Walking the streets of downtown Cincinnati, it is easy to miss Zaha Hadid’s Contemporary Arts Center (CAC)—especially to those on the lookout for the free-flowing parametrically derived forms. The CAC is something different. Boxy and monolithic, its gallery volumes give way to a generous interior lobby that is surprisingly porous. Views up through the six floors of galleries are pierced by a continuous thread of stair runs. It was here in the lobby that an inspired Do Ho Suh met with curator Steven Matijcio, embarking on a two-year journey that has led to Passage, a landmark survey of the Korean artist’s work.

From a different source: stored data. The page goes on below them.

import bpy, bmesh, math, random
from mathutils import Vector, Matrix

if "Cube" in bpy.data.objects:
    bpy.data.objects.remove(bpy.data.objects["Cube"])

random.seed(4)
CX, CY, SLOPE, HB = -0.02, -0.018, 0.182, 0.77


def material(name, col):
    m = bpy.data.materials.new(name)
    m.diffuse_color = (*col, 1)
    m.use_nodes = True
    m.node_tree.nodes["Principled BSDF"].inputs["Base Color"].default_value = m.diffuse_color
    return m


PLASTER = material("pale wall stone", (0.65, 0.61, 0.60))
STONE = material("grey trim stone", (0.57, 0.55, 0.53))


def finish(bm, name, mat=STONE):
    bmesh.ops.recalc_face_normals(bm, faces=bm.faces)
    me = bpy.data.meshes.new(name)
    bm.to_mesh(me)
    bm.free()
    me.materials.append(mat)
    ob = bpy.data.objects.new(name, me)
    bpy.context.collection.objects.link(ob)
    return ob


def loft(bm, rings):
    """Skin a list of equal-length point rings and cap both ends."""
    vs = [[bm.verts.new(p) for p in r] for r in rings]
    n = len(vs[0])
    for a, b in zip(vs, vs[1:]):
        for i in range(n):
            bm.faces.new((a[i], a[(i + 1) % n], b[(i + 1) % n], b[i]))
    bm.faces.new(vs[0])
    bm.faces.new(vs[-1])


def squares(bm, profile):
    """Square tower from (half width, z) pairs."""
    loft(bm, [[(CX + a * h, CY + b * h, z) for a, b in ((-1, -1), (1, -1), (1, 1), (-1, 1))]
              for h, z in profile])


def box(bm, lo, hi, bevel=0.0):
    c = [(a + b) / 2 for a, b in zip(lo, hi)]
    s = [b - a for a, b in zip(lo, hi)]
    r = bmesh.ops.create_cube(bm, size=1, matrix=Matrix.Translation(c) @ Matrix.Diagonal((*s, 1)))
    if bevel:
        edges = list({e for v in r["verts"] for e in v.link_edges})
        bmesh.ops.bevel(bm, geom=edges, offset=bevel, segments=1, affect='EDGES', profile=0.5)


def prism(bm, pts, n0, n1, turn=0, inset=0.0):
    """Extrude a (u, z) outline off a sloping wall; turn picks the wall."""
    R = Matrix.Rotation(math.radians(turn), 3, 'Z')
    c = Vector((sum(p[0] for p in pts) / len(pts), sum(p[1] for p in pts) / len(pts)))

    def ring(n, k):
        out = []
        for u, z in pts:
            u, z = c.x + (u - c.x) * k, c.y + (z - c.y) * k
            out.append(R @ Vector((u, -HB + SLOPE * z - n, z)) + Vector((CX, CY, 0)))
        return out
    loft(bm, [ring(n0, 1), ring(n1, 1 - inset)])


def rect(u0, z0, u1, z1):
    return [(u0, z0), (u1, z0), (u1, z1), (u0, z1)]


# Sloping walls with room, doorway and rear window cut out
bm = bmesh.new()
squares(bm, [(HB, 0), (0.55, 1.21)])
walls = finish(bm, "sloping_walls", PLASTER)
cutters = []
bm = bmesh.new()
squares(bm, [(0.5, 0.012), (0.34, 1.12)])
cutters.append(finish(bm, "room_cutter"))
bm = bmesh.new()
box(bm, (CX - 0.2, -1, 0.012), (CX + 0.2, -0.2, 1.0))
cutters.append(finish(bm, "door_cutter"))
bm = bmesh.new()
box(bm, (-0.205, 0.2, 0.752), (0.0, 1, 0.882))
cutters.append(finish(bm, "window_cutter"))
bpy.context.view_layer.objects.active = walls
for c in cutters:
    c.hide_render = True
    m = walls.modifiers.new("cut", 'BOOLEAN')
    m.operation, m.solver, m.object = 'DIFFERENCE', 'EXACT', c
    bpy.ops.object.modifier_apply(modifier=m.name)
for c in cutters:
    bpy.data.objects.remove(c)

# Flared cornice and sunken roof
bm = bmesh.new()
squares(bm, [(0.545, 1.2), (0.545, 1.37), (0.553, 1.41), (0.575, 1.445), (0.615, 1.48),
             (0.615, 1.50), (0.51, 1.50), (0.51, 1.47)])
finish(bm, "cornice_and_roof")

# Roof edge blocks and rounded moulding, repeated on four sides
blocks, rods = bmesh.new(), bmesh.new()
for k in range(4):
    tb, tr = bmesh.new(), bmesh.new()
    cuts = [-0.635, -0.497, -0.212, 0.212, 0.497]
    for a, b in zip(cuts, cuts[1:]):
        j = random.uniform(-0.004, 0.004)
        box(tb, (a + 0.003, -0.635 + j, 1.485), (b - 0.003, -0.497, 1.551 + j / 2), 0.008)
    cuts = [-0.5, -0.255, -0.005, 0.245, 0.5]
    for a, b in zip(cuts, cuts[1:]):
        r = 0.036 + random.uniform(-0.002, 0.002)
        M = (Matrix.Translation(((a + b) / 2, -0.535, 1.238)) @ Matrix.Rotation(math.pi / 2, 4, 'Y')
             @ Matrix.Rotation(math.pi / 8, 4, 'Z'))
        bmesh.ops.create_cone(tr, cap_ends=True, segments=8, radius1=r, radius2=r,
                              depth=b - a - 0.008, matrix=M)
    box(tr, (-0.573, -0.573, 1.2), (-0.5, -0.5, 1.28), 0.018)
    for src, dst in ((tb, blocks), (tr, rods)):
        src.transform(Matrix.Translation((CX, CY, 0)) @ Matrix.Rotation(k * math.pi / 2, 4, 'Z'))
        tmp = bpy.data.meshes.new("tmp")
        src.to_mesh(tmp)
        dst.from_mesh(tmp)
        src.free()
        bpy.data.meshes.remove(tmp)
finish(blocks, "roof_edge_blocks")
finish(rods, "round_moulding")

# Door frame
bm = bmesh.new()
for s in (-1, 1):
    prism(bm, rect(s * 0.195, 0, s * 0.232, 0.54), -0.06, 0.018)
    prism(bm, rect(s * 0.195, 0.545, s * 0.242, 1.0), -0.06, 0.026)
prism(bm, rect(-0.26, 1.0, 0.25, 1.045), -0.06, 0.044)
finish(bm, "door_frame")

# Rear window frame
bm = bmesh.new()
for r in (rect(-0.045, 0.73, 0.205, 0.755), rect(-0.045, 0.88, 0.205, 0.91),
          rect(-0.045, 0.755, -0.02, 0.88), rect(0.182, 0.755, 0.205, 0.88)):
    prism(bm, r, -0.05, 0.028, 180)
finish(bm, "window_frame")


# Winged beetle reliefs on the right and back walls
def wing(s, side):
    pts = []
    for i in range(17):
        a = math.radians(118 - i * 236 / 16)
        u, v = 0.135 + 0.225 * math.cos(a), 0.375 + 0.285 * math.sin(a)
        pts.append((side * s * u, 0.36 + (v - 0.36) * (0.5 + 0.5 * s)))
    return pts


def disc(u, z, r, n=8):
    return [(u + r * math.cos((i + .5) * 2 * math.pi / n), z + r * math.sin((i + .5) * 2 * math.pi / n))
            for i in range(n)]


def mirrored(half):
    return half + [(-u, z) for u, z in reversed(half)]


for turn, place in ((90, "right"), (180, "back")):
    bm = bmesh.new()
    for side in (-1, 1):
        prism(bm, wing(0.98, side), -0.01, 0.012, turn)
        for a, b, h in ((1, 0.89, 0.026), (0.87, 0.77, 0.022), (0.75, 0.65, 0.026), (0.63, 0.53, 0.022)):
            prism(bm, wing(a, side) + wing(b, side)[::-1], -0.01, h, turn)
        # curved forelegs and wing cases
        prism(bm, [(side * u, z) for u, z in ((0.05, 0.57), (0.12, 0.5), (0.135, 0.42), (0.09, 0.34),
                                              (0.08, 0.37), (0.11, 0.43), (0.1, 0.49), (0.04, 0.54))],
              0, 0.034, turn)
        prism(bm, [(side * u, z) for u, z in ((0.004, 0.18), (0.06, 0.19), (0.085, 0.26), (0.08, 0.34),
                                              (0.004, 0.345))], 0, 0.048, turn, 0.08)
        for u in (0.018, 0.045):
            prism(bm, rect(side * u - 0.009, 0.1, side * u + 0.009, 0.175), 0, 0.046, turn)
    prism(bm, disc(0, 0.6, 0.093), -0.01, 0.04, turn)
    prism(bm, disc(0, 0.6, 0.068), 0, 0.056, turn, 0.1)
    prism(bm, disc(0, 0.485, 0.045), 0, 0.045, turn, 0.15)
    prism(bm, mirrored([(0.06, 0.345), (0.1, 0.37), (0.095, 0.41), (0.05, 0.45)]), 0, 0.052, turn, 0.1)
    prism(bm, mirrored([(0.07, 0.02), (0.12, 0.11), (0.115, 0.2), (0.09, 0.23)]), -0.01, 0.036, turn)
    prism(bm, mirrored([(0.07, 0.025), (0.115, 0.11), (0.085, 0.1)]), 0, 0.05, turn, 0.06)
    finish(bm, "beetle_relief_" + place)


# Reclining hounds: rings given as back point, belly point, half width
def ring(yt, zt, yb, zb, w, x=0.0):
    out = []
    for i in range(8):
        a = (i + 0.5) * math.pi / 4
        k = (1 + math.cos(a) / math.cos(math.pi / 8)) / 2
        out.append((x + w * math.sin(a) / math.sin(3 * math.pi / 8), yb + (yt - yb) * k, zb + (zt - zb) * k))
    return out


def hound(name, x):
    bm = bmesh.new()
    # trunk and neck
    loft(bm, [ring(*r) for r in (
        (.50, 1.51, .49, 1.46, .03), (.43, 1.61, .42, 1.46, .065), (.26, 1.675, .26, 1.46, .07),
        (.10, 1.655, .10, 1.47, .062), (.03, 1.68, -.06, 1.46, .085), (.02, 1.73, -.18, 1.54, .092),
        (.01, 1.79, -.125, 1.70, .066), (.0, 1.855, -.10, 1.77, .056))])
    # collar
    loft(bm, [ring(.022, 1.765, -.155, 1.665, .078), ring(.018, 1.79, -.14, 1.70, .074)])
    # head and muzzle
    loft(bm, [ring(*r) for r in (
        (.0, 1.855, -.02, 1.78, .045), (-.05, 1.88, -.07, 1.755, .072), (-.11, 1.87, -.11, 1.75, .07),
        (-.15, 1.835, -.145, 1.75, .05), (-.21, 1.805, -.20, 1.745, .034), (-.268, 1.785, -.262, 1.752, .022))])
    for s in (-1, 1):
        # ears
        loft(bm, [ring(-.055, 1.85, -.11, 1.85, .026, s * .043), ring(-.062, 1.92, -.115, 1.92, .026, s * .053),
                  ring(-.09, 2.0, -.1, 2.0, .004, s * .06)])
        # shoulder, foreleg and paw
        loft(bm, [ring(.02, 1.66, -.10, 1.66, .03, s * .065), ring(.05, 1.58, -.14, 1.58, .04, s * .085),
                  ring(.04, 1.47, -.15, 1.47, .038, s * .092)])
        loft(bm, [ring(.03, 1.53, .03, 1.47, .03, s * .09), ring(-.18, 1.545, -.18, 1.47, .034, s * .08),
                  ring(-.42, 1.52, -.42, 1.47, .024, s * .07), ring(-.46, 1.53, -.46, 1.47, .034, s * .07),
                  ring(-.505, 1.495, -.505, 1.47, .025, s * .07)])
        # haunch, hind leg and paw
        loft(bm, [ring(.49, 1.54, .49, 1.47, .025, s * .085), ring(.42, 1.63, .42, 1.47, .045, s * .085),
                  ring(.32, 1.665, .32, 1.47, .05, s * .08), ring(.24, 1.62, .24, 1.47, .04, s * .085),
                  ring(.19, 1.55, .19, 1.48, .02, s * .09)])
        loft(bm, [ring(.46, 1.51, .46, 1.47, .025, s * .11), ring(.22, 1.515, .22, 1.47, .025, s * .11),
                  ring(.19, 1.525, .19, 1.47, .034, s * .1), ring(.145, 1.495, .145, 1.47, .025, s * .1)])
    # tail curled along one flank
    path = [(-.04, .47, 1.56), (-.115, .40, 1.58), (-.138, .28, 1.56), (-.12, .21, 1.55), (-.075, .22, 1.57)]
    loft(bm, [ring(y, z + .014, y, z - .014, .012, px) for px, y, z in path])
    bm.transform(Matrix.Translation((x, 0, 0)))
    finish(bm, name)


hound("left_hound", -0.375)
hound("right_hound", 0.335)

Suh’s work is a deeply personal exploration, mapping identity, memory, and his reflections on the idea of home. The artist—living transnationally among Seoul, New York, and London—produces work that strides between the intimate space of the individual and collective networks that bind us together. Passage contains a remarkable range of media: Six new pieces are dispersed alongside drawings, videos, architectural models, and Suh’s iconic, highly detailed “transportable fabric” sculptures.